[Dataset entries]
Content starts
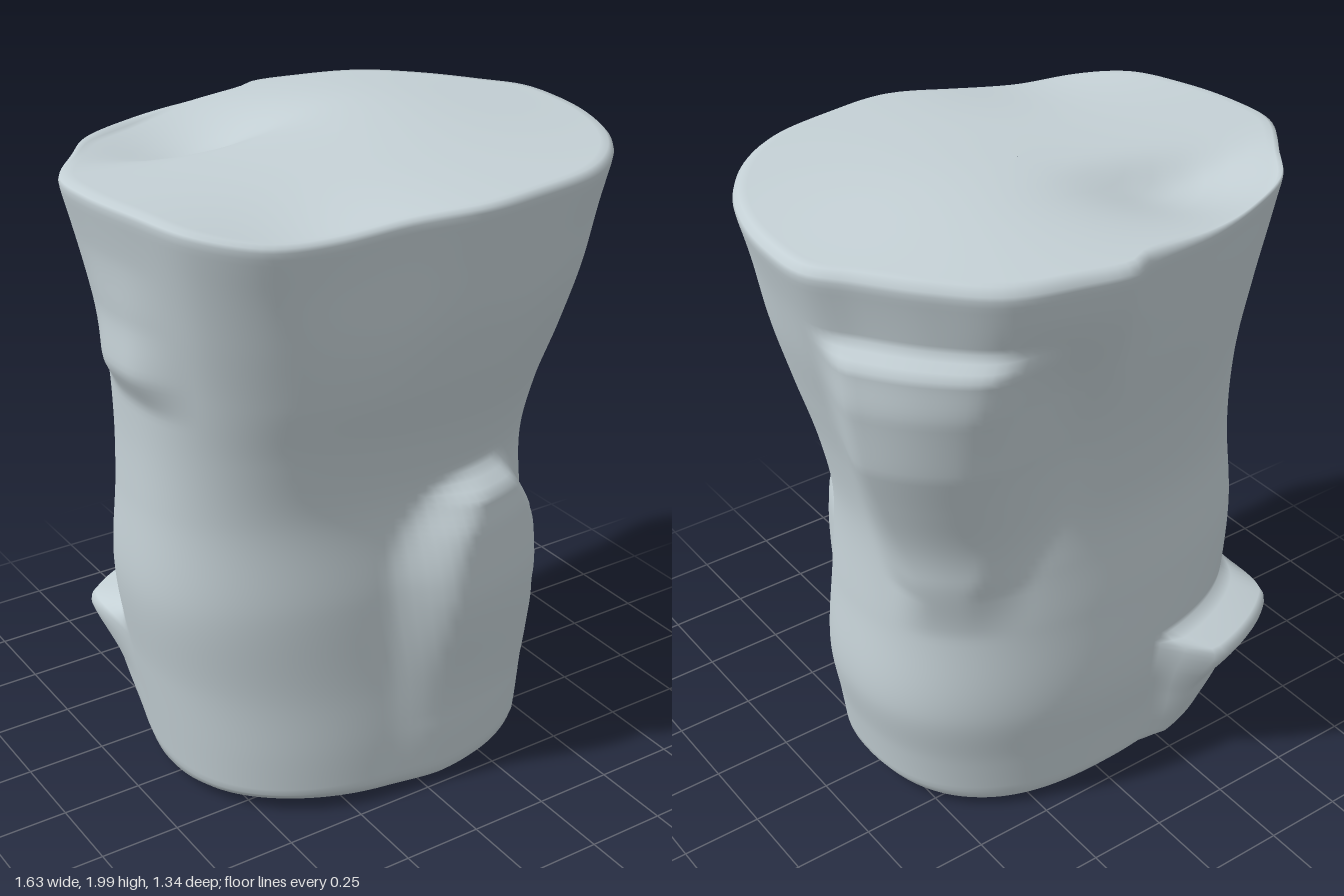
import * as THREE from 'three';

const N = 160; // points around each ring

// Rim outline seen from above: x, z
const RIM = [
  [0.82, 0], [0.79, 0.18], [0.72, 0.35], [0.6, 0.5], [0.45, 0.6], [0.23, 0.65], [0.03, 0.67],
  [-0.18, 0.615], [-0.38, 0.575], [-0.58, 0.525], [-0.72, 0.4], [-0.785, 0.2], [-0.82, 0],
  [-0.81, -0.17], [-0.69, -0.34], [-0.58, -0.47], [-0.4, -0.56], [-0.2, -0.62], [0.04, -0.645],
  [0.11, -0.675], [0.25, -0.65], [0.45, -0.59], [0.6, -0.45], [0.73, -0.28], [0.81, -0.17],
];

// Trunk sections: y, xMin, xMax, zMin, zMax
const SECTIONS = [
  [0.0, -0.62, 0.575, -0.47, 0.47], [0.2, -0.65, 0.605, -0.49, 0.47], [0.4, -0.68, 0.64, -0.51, 0.46],
  [0.7, -0.725, 0.615, -0.49, 0.45], [1.0, -0.71, 0.6, -0.46, 0.43], [1.2, -0.705, 0.63, -0.48, 0.47],
  [1.4, -0.715, 0.68, -0.52, 0.54], [1.6, -0.745, 0.735, -0.58, 0.6], [1.8, -0.785, 0.78, -0.64, 0.64],
  [1.95, -0.82, 0.82, -0.675, 0.67],
];

// Swellings: facing direction (x, z), depth by height, left and right limits,
// edge softness, and how far the limits close in between two heights
const BUMPS = [
  { // front slab
    dir: [0, 1], depth: [[0, 0.02], [0.25, 0.035], [0.68, 0.11], [0.88, 0.115], [0.97, 0.1], [1.04, 0]],
    from: -0.13, to: 0.49, soft: [0.22, 0.07], taper: 0.16, taperY: [0.72, 1.04],
  },
  { // tall slab at the back right
    dir: [0.8, -0.6], depth: [[0.7, 0], [0.92, 0.05], [1.35, 0.105], [1.55, 0.09], [1.69, 0.065], [1.75, 0]],
    from: -0.37, to: 0.33, soft: [0.15, 0.17], taper: 0.14, taperY: [1.5, 0.85],
  },
  { // low ledge at the back left
    dir: [-0.6, -0.8], depth: [[0, 0.02], [0.25, 0.08], [0.42, 0.165], [0.45, 0.14], [0.48, 0]],
    from: -0.16, to: 0.44, soft: [0.06, 0.22], taper: 0, taperY: [0, 1],
  },
  { // small lump on the left side
    dir: [-1, 0.05], depth: [[1.32, 0], [1.44, 0.045], [1.6, 0.015], [1.78, 0]],
    from: -0.25, to: 0.25, soft: [0.2, 0.2], taper: 0, taperY: [0, 1],
  },
  { // hollow beside the tall slab
    dir: [0.3, -0.95], depth: [[0.9, 0], [1.3, -0.03], [1.55, -0.03], [1.85, 0]],
    from: -0.3, to: 0.14, soft: [0.2, 0.2], taper: 0, taperY: [0, 1],
  },
];

const smooth = THREE.MathUtils.smoothstep;
const lerp = THREE.MathUtils.lerp;
const hill = (x, z, cx, cz, rx, rz) => Math.exp(-(((x - cx) / rx) ** 2) - ((z - cz) / rz) ** 2);

function depthAt(table, y) {
  if (y <= table[0][0]) return table[0][1];
  for (let i = 1; i < table.length; i++) {
    const [y0, d0] = table[i - 1], [y1, d1] = table[i];
    if (y <= y1) {
      const t = (y - y0) / (y1 - y0);
      return lerp(d0, d1, (t + smooth(t, 0, 1)) / 2);
    }
  }
  return 0;
}

// Push a point of the trunk outward along each swelling's direction
function swell(x, y, z) {
  let px = x, pz = z;
  for (const b of BUMPS) {
    const [dx, dz] = b.dir;
    if (x * dx + z * dz < 0.1) continue;
    const u = x * dz - z * dx;
    const [ya, yb] = b.taperY;
    const t = THREE.MathUtils.clamp((y - ya) / (yb - ya), 0, 1);
    const narrow = b.taper * t * t;
    const lo = b.from + narrow, hi = b.to - narrow;
    const w = smooth(u, lo, lo + b.soft[0]) * (1 - smooth(u, hi - b.soft[1], hi));
    const d = depthAt(b.depth, y) * w;
    px += dx * d;
    pz += dz * d;
  }
  return [px, pz];
}

// Sag of the rim at the front left
const rimSag = (x, z) => 0.045 * hill(x, z, -0.46, 0.56, 0.3, 0.3);

// Height of the top face: low broad dome with a shallow hollow, steeper at its front edge
function topHeight(x, z) {
  const dome = 0.045 * hill(x, z, 0.25, -0.12, 0.45, z > -0.12 ? 0.42 : 0.48);
  const dish = 0.07 * hill(x, z, -0.32, -0.29, 0.26, z > -0.29 ? 0.11 : 0.26);
  return 1.95 + dome - dish - rimSag(x, z);
}

export function createModel() {
  const group = new THREE.Group();
  const stone = new THREE.MeshStandardMaterial({ color: 0xc4d0d5 });
  stone.name = 'blue grey stone';

  const rim = new THREE.CatmullRomCurve3(RIM.map(([x, z]) => new THREE.Vector3(x / 0.82, 0, z / 0.672)), true)
    .getSpacedPoints(N);
  const section = new THREE.CubicInterpolant(
    SECTIONS.map((s) => s[0]), SECTIONS.flatMap((s) => s.slice(1)), 4);

  // Rings from the base centre, up the wall, to the top centre: [y, scale, isTop]
  const rings = [[0.012, 0.001], [0.012, 0.4], [0.014, 0.75], [0.018, 0.9], [0.028, 0.955], [0.05, 0.99]];
  for (let y = 0.07; y < 1.895; y += 0.02) rings.push([y, 1]);
  rings.push([1.91, 1], [1.93, 0.998], [1.942, 0.99]);
  for (const s of [0.97, 0.94, 0.88, 0.8, 0.7, 0.6, 0.5, 0.4, 0.3, 0.2, 0.1, 0.001]) rings.push([1.95, s, true]);

  const positions = [], indices = [];
  rings.forEach(([y, scale, isTop], i) => {
    const [x0, x1, z0, z1] = section.evaluate(y);
    const cx = (x0 + x1) / 2, cz = (z0 + z1) / 2;
    const mix = smooth(y, 1.35, 1.94);
    for (let k = 0; k < N; k++) {
      const a = (k / N) * Math.PI * 2, c = Math.cos(a), s = Math.sin(a);
      const ux = lerp(Math.sign(c) * Math.abs(c) ** 0.88, rim[k].x, mix);
      const uz = lerp(Math.sign(s) * Math.abs(s) ** 0.88, rim[k].z, mix);
      const [wx, wz] = swell(cx + (ux * (x1 - x0)) / 2, y, cz + (uz * (z1 - z0)) / 2);
      const x = cx + (wx - cx) * scale, z = cz + (wz - cz) * scale;
      // slightly uneven foot
      const foot = y < 0.06 ? 0.012 * Math.sin(3 * a + 1) * scale : 0;
      const wallY = y + foot - rimSag(x, z) * smooth(y, 1.6, 1.95);
      positions.push(x, isTop ? topHeight(x, z) : wallY, z);
      if (i < rings.length - 1) {
        const p = i * N + k, q = i * N + ((k + 1) % N);
        indices.push(p, p + N, q + N, p, q + N, q);
      }
    }
  });

  const geometry = new THREE.BufferGeometry();
  geometry.setAttribute('position', new THREE.Float32BufferAttribute(positions, 3));
  geometry.setIndex(indices);
  geometry.computeVertexNormals();
  const mesh = new THREE.Mesh(geometry, stone);
  mesh.name = 'stonePillar';
  group.add(mesh);
  return group;
}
Content ends
Reproduce the data above line for line, excluding every picture.

* [WRITTEN RESPONSE]:
import * as THREE from 'three';

const N = 160; // points around each ring

// Rim outline seen from above: x, z
const RIM = [
  [0.82, 0], [0.79, 0.18], [0.72, 0.35], [0.6, 0.5], [0.45, 0.6], [0.23, 0.65], [0.03, 0.67],
  [-0.18, 0.615], [-0.38, 0.575], [-0.58, 0.525], [-0.72, 0.4], [-0.785, 0.2], [-0.82, 0],
  [-0.81, -0.17], [-0.69, -0.34], [-0.58, -0.47], [-0.4, -0.56], [-0.2, -0.62], [0.04, -0.645],
  [0.11, -0.675], [0.25, -0.65], [0.45, -0.59], [0.6, -0.45], [0.73, -0.28], [0.81, -0.17],
];

// Trunk sections: y, xMin, xMax, zMin, zMax
const SECTIONS = [
  [0.0, -0.62, 0.575, -0.47, 0.47], [0.2, -0.65, 0.605, -0.49, 0.47], [0.4, -0.68, 0.64, -0.51, 0.46],
  [0.7, -0.725, 0.615, -0.49, 0.45], [1.0, -0.71, 0.6, -0.46, 0.43], [1.2, -0.705, 0.63, -0.48, 0.47],
  [1.4, -0.715, 0.68, -0.52, 0.54], [1.6, -0.745, 0.735, -0.58, 0.6], [1.8, -0.785, 0.78, -0.64, 0.64],
  [1.95, -0.82, 0.82, -0.675, 0.67],
];

// Swellings: facing direction (x, z), depth by height, left and right limits,
// edge softness, and how far the limits close in between two heights
const BUMPS = [
  { // front slab
    dir: [0, 1], depth: [[0, 0.02], [0.25, 0.035], [0.68, 0.11], [0.88, 0.115], [0.97, 0.1], [1.04, 0]],
    from: -0.13, to: 0.49, soft: [0.22, 0.07], taper: 0.16, taperY: [0.72, 1.04],
  },
  { // tall slab at the back right
    dir: [0.8, -0.6], depth: [[0.7, 0], [0.92, 0.05], [1.35, 0.105], [1.55, 0.09], [1.69, 0.065], [1.75, 0]],
    from: -0.37, to: 0.33, soft: [0.15, 0.17], taper: 0.14, taperY: [1.5, 0.85],
  },
  { // low ledge at the back left
    dir: [-0.6, -0.8], depth: [[0, 0.02], [0.25, 0.08], [0.42, 0.165], [0.45, 0.14], [0.48, 0]],
    from: -0.16, to: 0.44, soft: [0.06, 0.22], taper: 0, taperY: [0, 1],
  },
  { // small lump on the left side
    dir: [-1, 0.05], depth: [[1.32, 0], [1.44, 0.045], [1.6, 0.015], [1.78, 0]],
    from: -0.25, to: 0.25, soft: [0.2, 0.2], taper: 0, taperY: [0, 1],
  },
  { // hollow beside the tall slab
    dir: [0.3, -0.95], depth: [[0.9, 0], [1.3, -0.03], [1.55, -0.03], [1.85, 0]],
    from: -0.3, to: 0.14, soft: [0.2, 0.2], taper: 0, taperY: [0, 1],
  },
];

const smooth = THREE.MathUtils.smoothstep;
const lerp = THREE.MathUtils.lerp;
const hill = (x, z, cx, cz, rx, rz) => Math.exp(-(((x - cx) / rx) ** 2) - ((z - cz) / rz) ** 2);

function depthAt(table, y) {
  if (y <= table[0][0]) return table[0][1];
  for (let i = 1; i < table.length; i++) {
    const [y0, d0] = table[i - 1], [y1, d1] = table[i];
    if (y <= y1) {
      const t = (y - y0) / (y1 - y0);
      return lerp(d0, d1, (t + smooth(t, 0, 1)) / 2);
    }
  }
  return 0;
}

// Push a point of the trunk outward along each swelling's direction
function swell(x, y, z) {
  let px = x, pz = z;
  for (const b of BUMPS) {
    const [dx, dz] = b.dir;
    if (x * dx + z * dz < 0.1) continue;
    const u = x * dz - z * dx;
    const [ya, yb] = b.taperY;
    const t = THREE.MathUtils.clamp((y - ya) / (yb - ya), 0, 1);
    const narrow = b.taper * t * t;
    const lo = b.from + narrow, hi = b.to - narrow;
    const w = smooth(u, lo, lo + b.soft[0]) * (1 - smooth(u, hi - b.soft[1], hi));
    const d = depthAt(b.depth, y) * w;
    px += dx * d;
    pz += dz * d;
  }
  return [px, pz];
}

// Sag of the rim at the front left
const rimSag = (x, z) => 0.045 * hill(x, z, -0.46, 0.56, 0.3, 0.3);

// Height of the top face: low broad dome with a shallow hollow, steeper at its front edge
function topHeight(x, z) {
  const dome = 0.045 * hill(x, z, 0.25, -0.12, 0.45, z > -0.12 ? 0.42 : 0.48);
  const dish = 0.07 * hill(x, z, -0.32, -0.29, 0.26, z > -0.29 ? 0.11 : 0.26);
  return 1.95 + dome - dish - rimSag(x, z);
}

export function createModel() {
  const group = new THREE.Group();
  const stone = new THREE.MeshStandardMaterial({ color: 0xc4d0d5 });
  stone.name = 'blue grey stone';

  const rim = new THREE.CatmullRomCurve3(RIM.map(([x, z]) => new THREE.Vector3(x / 0.82, 0, z / 0.672)), true)
    .getSpacedPoints(N);
  const section = new THREE.CubicInterpolant(
    SECTIONS.map((s) => s[0]), SECTIONS.flatMap((s) => s.slice(1)), 4);

  // Rings from the base centre, up the wall, to the top centre: [y, scale, isTop]
  const rings = [[0.012, 0.001], [0.012, 0.4], [0.014, 0.75], [0.018, 0.9], [0.028, 0.955], [0.05, 0.99]];
  for (let y = 0.07; y < 1.895; y += 0.02) rings.push([y, 1]);
  rings.push([1.91, 1], [1.93, 0.998], [1.942, 0.99]);
  for (const s of [0.97, 0.94, 0.88, 0.8, 0.7, 0.6, 0.5, 0.4, 0.3, 0.2, 0.1, 0.001]) rings.push([1.95, s, true]);

  const positions = [], indices = [];
  rings.forEach(([y, scale, isTop], i) => {
    const [x0, x1, z0, z1] = section.evaluate(y);
    const cx = (x0 + x1) / 2, cz = (z0 + z1) / 2;
    const mix = smooth(y, 1.35, 1.94);
    for (let k = 0; k < N; k++) {
      const a = (k / N) * Math.PI * 2, c = Math.cos(a), s = Math.sin(a);
      const ux = lerp(Math.sign(c) * Math.abs(c) ** 0.88, rim[k].x, mix);
      const uz = lerp(Math.sign(s) * Math.abs(s) ** 0.88, rim[k].z, mix);
      const [wx, wz] = swell(cx + (ux * (x1 - x0)) / 2, y, cz + (uz * (z1 - z0)) / 2);
      const x = cx + (wx - cx) * scale, z = cz + (wz - cz) * scale;
      // slightly uneven foot
      const foot = y < 0.06 ? 0.012 * Math.sin(3 * a + 1) * scale : 0;
      const wallY = y + foot - rimSag(x, z) * smooth(y, 1.6, 1.95);
      positions.push(x, isTop ? topHeight(x, z) : wallY, z);
      if (i < rings.length - 1) {
        const p = i * N + k, q = i * N + ((k + 1) % N);
        indices.push(p, p + N, q + N, p, q + N, q);
      }
    }
  });

  const geometry = new THREE.BufferGeometry();
  geometry.setAttribute('position', new THREE.Float32BufferAttribute(positions, 3));
  geometry.setIndex(indices);
  geometry.computeVertexNormals();
  const mesh = new THREE.Mesh(geometry, stone);
  mesh.name = 'stonePillar';
  group.add(mesh);
  return group;
}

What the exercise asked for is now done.